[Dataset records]
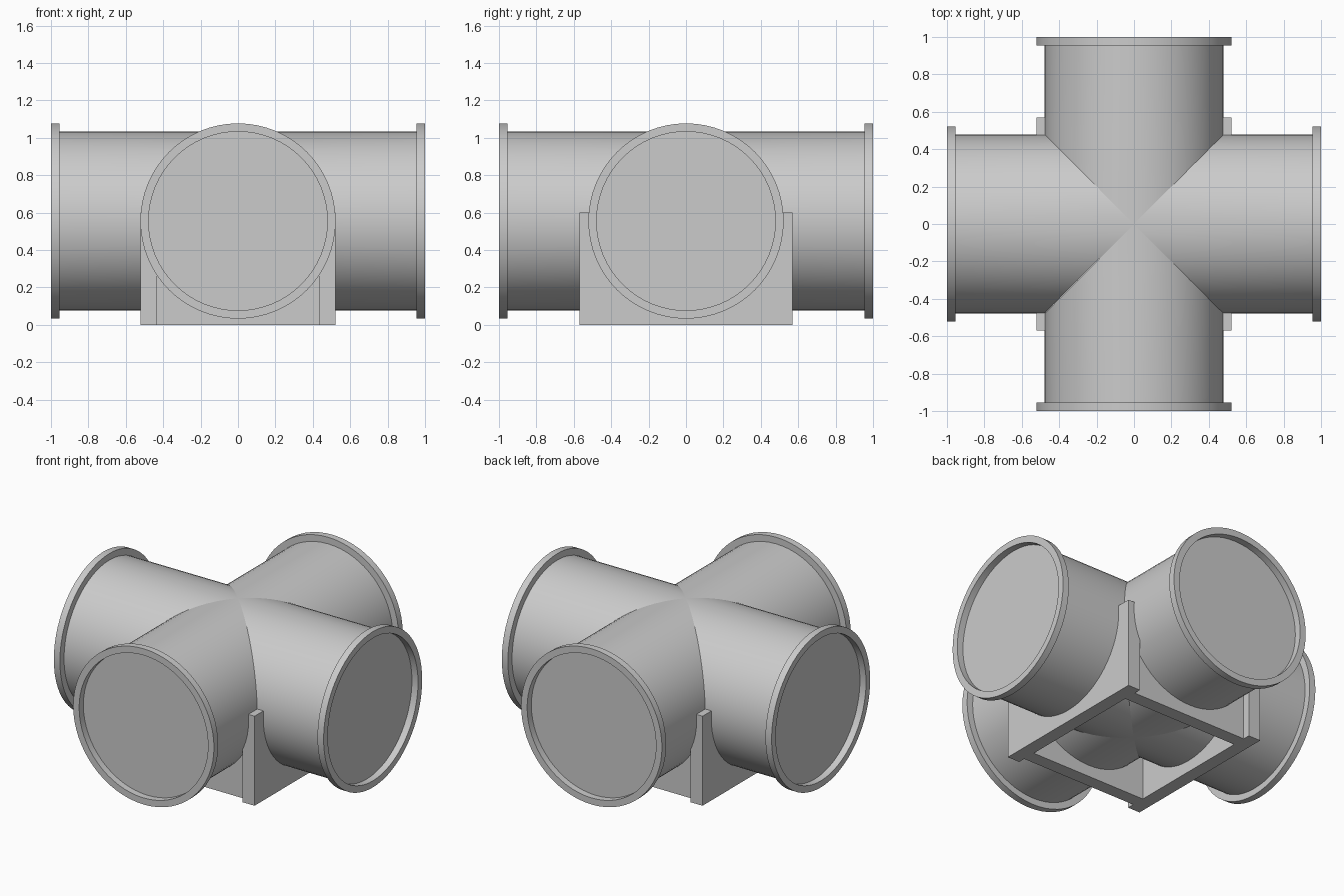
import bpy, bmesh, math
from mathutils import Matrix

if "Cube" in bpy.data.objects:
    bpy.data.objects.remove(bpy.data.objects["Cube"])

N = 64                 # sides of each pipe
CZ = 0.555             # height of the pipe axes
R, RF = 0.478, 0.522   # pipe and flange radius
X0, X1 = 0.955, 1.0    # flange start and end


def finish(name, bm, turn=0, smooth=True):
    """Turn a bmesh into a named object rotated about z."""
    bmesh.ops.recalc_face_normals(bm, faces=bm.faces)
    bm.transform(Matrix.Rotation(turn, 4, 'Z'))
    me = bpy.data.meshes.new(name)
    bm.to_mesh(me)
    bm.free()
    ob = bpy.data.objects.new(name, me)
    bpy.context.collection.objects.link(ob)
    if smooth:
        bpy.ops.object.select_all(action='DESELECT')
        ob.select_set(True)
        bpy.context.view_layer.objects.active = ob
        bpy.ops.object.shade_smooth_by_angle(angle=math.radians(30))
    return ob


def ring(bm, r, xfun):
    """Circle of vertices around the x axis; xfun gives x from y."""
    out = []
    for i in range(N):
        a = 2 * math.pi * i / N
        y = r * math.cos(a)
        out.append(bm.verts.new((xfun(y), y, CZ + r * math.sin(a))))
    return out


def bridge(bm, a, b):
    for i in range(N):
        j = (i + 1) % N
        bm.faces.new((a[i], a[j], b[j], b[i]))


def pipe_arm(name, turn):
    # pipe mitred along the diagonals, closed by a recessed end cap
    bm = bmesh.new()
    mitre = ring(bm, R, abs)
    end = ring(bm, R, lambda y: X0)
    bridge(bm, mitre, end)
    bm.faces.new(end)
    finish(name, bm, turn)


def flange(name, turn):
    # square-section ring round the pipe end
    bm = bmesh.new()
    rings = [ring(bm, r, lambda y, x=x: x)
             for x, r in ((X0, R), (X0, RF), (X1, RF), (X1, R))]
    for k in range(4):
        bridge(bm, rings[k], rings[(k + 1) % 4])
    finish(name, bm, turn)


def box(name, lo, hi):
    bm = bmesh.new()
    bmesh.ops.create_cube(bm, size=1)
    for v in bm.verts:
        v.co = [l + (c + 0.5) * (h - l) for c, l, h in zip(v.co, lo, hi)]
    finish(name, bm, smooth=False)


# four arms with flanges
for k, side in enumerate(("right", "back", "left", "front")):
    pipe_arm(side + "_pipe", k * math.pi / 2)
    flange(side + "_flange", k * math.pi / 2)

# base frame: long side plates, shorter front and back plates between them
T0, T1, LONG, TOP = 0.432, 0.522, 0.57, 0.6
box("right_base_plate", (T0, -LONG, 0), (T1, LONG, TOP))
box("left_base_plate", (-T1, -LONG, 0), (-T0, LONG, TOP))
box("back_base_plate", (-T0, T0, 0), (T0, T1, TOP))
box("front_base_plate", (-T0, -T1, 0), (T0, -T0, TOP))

* * *

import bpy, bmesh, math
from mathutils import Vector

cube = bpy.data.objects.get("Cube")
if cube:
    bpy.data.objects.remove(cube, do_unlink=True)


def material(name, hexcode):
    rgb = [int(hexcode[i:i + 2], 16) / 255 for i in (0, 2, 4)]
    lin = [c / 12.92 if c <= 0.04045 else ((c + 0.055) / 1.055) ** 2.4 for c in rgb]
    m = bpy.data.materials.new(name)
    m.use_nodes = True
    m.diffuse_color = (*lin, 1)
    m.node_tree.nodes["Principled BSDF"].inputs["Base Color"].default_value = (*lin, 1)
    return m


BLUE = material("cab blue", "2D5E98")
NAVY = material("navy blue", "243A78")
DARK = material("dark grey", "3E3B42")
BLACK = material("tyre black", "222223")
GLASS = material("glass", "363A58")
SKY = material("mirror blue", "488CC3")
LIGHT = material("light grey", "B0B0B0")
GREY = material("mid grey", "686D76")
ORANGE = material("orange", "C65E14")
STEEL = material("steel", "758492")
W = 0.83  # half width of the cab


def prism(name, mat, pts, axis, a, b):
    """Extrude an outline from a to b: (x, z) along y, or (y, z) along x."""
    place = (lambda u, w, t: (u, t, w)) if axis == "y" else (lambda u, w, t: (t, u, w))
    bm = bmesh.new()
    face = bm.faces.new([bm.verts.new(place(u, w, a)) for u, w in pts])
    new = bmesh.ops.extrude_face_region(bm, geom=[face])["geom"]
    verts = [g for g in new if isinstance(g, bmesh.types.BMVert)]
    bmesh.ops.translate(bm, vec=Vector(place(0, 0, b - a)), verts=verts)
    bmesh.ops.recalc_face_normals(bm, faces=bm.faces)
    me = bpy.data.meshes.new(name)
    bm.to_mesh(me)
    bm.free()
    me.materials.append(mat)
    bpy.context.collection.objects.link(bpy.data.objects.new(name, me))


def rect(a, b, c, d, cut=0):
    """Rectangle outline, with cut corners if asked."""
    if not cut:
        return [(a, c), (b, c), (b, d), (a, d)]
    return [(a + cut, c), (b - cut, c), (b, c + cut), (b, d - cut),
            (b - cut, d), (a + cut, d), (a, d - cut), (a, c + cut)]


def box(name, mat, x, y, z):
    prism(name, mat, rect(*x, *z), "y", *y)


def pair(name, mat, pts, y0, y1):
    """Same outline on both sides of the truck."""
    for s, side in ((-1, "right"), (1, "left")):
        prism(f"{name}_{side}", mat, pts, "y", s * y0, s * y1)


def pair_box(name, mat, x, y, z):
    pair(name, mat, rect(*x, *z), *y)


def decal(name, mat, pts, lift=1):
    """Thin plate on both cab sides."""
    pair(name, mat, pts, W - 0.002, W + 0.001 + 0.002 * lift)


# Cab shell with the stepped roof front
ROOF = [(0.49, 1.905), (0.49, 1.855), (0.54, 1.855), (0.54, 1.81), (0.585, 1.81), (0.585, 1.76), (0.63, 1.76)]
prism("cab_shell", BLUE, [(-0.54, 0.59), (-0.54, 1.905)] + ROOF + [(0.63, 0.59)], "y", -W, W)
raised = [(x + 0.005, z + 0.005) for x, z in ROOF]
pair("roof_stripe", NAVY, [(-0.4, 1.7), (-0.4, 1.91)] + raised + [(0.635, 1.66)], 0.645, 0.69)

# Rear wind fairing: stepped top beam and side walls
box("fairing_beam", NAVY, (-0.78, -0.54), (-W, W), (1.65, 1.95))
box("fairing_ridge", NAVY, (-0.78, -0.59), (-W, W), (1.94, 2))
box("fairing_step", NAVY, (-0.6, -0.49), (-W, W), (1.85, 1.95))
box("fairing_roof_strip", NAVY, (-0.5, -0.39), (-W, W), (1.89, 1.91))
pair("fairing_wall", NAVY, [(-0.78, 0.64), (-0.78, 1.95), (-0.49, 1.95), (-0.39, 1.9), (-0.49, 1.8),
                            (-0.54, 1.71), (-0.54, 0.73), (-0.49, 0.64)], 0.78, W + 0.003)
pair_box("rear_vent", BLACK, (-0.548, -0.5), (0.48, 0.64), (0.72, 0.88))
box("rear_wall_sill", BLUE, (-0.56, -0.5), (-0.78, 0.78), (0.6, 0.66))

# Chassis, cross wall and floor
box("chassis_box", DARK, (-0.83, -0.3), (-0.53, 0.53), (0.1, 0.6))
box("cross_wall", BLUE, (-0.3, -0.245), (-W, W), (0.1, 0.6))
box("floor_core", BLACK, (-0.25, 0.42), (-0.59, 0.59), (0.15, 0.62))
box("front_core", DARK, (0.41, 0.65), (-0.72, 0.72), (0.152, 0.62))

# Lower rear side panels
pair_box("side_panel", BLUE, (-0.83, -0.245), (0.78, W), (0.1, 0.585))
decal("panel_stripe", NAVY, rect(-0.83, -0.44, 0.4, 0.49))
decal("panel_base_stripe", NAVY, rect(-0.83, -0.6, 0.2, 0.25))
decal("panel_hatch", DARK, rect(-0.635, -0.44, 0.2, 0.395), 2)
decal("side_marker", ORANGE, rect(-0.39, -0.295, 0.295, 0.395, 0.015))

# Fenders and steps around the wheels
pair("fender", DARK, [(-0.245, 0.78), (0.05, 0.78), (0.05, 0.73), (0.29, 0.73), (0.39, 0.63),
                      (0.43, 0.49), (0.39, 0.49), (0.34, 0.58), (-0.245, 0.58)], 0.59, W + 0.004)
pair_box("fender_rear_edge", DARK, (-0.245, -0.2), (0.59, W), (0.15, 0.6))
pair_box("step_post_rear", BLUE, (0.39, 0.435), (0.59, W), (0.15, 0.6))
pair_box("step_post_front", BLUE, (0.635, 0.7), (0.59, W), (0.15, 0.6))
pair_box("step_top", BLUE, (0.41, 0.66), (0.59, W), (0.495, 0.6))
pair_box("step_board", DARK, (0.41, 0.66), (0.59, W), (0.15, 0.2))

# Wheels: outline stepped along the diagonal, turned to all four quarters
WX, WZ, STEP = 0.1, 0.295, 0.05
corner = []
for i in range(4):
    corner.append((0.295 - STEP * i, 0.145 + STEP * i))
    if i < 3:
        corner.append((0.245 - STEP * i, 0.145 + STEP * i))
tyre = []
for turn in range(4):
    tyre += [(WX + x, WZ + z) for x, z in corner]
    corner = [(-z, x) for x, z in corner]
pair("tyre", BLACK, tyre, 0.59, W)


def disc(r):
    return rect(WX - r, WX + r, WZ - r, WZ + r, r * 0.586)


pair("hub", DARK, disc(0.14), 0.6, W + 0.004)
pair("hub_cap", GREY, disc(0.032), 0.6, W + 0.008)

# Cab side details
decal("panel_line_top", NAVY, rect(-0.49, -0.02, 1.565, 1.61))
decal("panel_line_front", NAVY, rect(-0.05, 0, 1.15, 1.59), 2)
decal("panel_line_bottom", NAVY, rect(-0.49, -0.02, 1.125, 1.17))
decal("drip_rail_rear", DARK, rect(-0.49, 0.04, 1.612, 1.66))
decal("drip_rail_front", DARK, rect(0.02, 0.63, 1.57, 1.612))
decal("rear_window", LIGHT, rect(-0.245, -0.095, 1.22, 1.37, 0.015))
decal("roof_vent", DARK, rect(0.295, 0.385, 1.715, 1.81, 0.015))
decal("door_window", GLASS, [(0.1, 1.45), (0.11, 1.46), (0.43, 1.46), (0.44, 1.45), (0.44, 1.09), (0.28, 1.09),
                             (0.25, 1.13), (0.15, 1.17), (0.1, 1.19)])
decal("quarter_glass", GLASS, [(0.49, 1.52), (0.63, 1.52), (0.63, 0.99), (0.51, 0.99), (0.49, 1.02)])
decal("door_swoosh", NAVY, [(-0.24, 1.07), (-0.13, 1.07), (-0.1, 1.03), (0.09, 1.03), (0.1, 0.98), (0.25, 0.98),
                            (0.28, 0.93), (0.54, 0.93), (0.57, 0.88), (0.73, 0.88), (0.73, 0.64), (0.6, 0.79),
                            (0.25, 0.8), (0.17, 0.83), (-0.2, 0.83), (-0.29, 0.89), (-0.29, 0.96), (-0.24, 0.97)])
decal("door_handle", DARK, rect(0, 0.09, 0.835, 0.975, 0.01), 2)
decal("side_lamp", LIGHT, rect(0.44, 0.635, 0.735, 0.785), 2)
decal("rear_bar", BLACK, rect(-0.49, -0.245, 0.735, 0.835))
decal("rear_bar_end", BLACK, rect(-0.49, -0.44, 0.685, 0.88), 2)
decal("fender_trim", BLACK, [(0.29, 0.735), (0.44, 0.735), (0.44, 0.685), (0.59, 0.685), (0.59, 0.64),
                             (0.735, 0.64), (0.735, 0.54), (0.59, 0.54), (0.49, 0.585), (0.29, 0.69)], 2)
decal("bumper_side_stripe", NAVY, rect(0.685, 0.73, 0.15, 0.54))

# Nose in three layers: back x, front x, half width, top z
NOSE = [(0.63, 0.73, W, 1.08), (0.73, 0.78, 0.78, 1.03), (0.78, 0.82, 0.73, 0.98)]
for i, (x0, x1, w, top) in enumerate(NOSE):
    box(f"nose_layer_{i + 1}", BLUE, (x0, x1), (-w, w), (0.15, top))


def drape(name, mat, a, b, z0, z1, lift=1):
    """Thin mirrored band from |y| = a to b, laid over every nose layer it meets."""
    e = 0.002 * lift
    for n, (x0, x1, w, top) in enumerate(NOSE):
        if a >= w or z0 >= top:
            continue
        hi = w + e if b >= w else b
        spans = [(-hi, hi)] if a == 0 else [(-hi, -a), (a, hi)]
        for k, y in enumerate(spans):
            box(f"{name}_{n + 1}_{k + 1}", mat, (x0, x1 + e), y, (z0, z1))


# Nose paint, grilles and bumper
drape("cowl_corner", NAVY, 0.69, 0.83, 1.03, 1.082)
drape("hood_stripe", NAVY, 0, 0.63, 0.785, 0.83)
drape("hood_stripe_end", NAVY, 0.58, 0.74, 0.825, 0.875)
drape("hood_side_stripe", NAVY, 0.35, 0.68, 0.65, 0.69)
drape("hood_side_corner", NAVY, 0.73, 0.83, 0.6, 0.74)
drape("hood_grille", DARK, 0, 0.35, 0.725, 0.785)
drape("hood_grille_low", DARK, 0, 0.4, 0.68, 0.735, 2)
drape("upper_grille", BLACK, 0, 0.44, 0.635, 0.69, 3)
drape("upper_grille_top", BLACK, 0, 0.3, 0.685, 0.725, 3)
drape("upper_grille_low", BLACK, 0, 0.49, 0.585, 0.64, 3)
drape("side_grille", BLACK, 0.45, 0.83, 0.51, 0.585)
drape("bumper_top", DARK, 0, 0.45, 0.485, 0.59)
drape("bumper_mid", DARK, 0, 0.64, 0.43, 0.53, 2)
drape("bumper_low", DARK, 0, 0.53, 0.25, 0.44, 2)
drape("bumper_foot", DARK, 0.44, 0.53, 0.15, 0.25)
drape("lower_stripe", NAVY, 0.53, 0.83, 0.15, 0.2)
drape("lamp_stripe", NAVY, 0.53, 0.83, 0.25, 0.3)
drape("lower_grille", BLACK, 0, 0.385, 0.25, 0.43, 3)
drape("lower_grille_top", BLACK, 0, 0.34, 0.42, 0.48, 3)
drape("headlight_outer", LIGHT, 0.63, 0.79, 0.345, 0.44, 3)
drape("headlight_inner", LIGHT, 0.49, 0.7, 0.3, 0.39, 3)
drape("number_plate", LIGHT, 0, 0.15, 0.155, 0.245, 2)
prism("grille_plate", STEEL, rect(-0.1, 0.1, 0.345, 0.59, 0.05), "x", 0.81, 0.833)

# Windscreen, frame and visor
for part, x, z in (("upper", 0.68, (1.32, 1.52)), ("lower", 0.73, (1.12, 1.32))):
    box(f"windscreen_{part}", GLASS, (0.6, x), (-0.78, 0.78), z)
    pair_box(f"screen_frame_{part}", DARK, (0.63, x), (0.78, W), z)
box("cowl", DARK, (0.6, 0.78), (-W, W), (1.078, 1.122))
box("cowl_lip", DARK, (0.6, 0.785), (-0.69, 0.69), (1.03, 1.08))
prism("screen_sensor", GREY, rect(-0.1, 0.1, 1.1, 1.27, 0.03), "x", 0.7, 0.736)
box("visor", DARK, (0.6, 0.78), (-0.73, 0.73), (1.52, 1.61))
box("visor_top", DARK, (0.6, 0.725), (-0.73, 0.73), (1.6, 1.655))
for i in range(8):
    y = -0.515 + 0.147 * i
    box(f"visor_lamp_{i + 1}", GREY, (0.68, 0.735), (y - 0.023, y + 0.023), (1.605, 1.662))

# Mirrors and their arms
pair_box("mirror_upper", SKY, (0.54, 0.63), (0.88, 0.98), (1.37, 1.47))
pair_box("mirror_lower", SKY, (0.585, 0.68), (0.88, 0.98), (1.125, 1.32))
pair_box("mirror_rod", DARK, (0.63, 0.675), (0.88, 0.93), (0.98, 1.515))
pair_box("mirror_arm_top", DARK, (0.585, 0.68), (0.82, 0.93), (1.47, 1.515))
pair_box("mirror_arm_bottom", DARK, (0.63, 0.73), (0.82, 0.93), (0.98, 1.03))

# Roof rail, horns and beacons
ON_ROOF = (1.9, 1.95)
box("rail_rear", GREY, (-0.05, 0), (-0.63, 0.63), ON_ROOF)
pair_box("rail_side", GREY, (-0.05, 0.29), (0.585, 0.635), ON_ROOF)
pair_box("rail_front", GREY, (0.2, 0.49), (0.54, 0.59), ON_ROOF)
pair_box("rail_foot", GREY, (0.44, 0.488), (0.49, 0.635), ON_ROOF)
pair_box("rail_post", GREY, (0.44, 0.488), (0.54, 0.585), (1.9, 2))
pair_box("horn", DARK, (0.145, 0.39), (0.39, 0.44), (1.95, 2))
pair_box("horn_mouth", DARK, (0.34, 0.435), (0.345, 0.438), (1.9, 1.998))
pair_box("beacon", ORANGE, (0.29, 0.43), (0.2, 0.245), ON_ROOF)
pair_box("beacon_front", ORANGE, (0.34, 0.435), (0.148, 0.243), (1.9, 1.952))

- Exercise directions
Look above for the line holding "0.685, 0.725, 3)" and the line holding "0.73), (1.52, 1.61))". Retype both, and every line between them, word for word and nothing else.

- Answer to the exercise
drape("upper_grille_top", BLACK, 0, 0.3, 0.685, 0.725, 3)
drape("upper_grille_low", BLACK, 0, 0.49, 0.585, 0.64, 3)
drape("side_grille", BLACK, 0.45, 0.83, 0.51, 0.585)
drape("bumper_top", DARK, 0, 0.45, 0.485, 0.59)
drape("bumper_mid", DARK, 0, 0.64, 0.43, 0.53, 2)
drape("bumper_low", DARK, 0, 0.53, 0.25, 0.44, 2)
drape("bumper_foot", DARK, 0.44, 0.53, 0.15, 0.25)
drape("lower_stripe", NAVY, 0.53, 0.83, 0.15, 0.2)
drape("lamp_stripe", NAVY, 0.53, 0.83, 0.25, 0.3)
drape("lower_grille", BLACK, 0, 0.385, 0.25, 0.43, 3)
drape("lower_grille_top", BLACK, 0, 0.34, 0.42, 0.48, 3)
drape("headlight_outer", LIGHT, 0.63, 0.79, 0.345, 0.44, 3)
drape("headlight_inner", LIGHT, 0.49, 0.7, 0.3, 0.39, 3)
drape("number_plate", LIGHT, 0, 0.15, 0.155, 0.245, 2)
prism("grille_plate", STEEL, rect(-0.1, 0.1, 0.345, 0.59, 0.05), "x", 0.81, 0.833)

# Windscreen, frame and visor
for part, x, z in (("upper", 0.68, (1.32, 1.52)), ("lower", 0.73, (1.12, 1.32))):
    box(f"windscreen_{part}", GLASS, (0.6, x), (-0.78, 0.78), z)
    pair_box(f"screen_frame_{part}", DARK, (0.63, x), (0.78, W), z)
box("cowl", DARK, (0.6, 0.78), (-W, W), (1.078, 1.122))
box("cowl_lip", DARK, (0.6, 0.785), (-0.69, 0.69), (1.03, 1.08))
prism("screen_sensor", GREY, rect(-0.1, 0.1, 1.1, 1.27, 0.03), "x", 0.7, 0.736)
box("visor", DARK, (0.6, 0.78), (-0.73, 0.73), (1.52, 1.61))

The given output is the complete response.